#### [Supplied data]
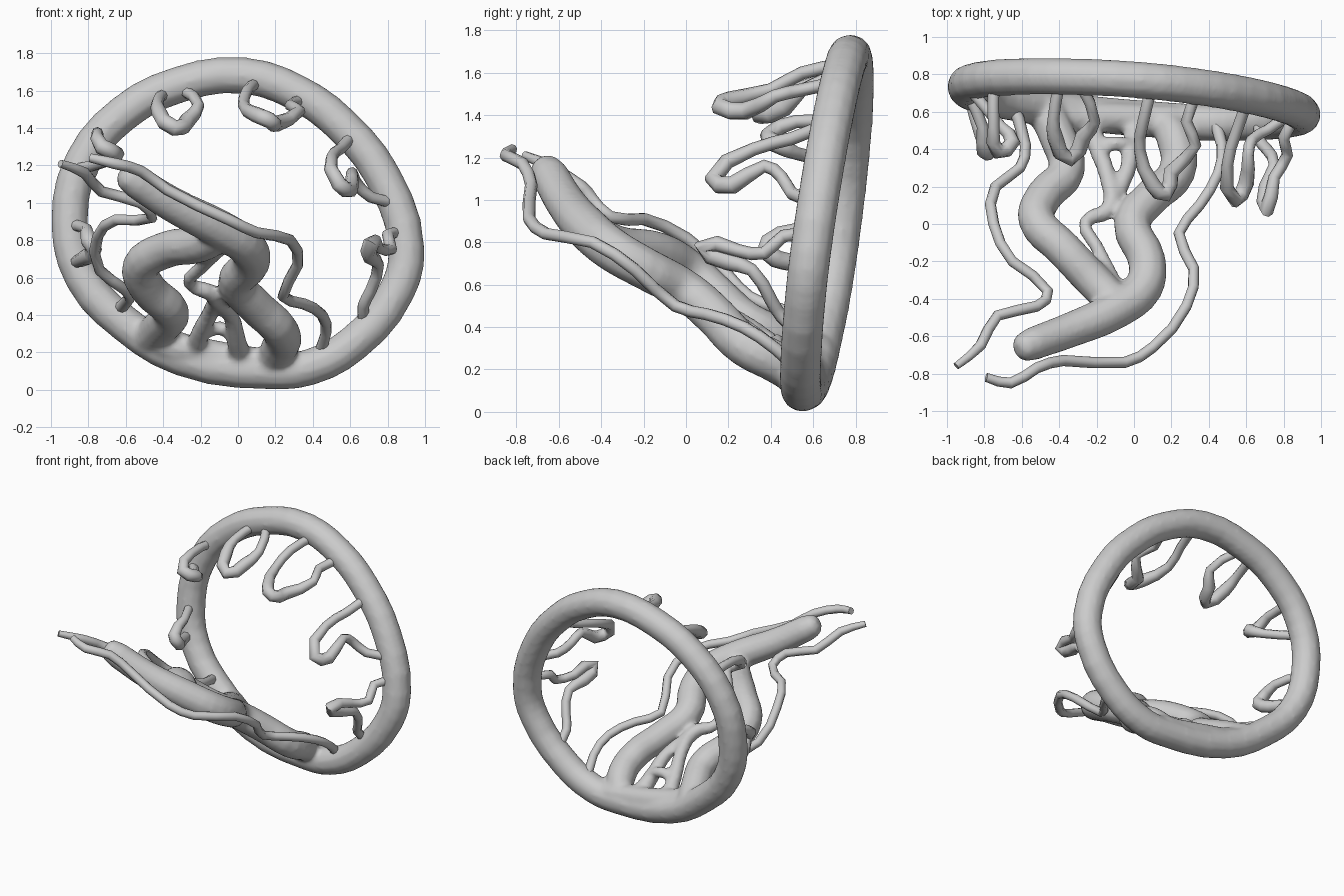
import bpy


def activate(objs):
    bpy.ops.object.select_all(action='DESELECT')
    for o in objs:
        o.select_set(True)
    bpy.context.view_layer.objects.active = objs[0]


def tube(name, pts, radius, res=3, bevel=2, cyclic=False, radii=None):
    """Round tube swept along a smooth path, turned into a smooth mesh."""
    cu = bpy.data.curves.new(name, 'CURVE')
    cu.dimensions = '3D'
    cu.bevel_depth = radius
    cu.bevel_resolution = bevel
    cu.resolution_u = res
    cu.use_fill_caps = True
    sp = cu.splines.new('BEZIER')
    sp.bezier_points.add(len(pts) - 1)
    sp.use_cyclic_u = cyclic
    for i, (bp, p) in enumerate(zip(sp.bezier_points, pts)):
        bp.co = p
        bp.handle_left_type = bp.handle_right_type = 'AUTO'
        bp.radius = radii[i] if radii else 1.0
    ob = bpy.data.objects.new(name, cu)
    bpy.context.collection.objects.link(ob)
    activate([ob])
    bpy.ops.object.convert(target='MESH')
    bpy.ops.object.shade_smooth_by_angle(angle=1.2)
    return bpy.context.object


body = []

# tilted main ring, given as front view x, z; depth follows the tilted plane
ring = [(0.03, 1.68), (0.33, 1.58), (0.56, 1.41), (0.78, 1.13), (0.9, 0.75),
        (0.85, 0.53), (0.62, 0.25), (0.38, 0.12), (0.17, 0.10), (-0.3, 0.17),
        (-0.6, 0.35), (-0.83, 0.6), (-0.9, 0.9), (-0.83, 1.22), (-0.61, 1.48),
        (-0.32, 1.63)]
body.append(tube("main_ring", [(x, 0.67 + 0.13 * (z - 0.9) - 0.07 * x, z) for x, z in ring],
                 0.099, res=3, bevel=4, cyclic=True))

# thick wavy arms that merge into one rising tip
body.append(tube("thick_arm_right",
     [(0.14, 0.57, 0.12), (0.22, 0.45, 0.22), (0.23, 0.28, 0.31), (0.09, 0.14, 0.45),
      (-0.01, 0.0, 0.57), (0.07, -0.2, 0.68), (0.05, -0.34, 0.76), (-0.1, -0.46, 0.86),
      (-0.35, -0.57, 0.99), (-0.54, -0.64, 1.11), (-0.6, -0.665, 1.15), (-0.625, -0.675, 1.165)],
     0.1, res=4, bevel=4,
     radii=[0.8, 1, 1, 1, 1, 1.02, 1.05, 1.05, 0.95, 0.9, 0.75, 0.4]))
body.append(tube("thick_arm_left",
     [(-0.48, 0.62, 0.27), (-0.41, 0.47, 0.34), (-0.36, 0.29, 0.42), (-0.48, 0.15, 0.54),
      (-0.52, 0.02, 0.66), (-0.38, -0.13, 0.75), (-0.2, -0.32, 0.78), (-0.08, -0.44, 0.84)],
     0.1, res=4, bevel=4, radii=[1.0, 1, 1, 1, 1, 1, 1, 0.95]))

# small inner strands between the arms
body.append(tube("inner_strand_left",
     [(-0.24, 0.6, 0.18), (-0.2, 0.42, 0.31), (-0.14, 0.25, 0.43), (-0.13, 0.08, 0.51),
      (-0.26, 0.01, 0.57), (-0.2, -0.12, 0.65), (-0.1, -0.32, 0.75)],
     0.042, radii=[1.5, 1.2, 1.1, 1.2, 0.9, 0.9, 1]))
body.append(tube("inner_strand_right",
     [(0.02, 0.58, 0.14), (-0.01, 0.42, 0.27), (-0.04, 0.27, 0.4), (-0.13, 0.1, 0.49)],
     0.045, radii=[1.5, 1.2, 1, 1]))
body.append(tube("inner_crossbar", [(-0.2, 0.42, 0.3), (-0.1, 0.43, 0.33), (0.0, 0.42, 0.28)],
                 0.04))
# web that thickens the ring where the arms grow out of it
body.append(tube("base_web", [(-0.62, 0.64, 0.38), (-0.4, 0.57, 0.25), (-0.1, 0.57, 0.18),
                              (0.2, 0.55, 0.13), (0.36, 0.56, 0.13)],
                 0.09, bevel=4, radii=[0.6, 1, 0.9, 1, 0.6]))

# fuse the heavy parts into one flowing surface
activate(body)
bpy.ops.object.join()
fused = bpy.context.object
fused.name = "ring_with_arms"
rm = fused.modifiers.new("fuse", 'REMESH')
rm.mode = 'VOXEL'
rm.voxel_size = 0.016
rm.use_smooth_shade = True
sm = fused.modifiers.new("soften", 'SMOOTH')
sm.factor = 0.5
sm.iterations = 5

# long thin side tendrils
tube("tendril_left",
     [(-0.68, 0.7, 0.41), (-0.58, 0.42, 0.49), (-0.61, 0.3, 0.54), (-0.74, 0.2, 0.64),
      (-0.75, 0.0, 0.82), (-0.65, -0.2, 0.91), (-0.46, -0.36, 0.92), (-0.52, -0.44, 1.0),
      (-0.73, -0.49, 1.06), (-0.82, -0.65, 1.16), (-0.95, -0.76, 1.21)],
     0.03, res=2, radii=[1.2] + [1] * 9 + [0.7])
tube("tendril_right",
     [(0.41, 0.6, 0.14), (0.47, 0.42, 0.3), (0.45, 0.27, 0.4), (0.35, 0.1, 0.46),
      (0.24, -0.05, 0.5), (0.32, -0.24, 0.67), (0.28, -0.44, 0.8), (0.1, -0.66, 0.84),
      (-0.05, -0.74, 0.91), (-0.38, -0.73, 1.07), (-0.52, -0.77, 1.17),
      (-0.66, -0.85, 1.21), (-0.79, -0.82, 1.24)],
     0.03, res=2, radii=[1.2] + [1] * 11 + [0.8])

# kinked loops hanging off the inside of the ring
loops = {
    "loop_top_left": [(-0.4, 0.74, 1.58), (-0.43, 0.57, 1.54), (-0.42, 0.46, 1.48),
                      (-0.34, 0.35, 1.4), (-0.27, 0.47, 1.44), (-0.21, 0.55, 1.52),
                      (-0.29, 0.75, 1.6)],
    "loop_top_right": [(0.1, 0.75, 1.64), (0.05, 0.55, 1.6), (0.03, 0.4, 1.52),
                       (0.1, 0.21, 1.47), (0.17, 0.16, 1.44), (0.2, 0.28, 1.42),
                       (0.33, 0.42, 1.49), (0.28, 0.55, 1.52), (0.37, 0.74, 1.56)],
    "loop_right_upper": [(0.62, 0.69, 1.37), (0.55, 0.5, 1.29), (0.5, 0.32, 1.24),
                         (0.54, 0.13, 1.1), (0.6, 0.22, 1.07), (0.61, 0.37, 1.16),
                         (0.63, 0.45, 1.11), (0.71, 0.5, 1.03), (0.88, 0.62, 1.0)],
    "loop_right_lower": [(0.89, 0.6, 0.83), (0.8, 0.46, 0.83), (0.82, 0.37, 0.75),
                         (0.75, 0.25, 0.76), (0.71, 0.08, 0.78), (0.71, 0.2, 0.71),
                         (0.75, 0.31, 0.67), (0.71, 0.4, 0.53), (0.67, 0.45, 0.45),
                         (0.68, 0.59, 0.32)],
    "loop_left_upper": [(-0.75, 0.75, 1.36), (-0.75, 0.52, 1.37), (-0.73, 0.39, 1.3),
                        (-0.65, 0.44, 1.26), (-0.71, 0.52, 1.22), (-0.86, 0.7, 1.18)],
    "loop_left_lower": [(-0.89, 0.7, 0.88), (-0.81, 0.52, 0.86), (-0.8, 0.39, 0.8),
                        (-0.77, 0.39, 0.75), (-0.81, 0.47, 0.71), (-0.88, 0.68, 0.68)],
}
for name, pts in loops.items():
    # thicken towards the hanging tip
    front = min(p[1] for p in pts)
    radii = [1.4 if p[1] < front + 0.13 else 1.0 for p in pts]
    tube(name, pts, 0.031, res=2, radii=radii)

#### [Assignment]
Every line with the string "else" in the material should be returned.

#### [Expected output]
        bp.radius = radii[i] if radii else 1.0
    radii = [1.4 if p[1] < front + 0.13 else 1.0 for p in pts]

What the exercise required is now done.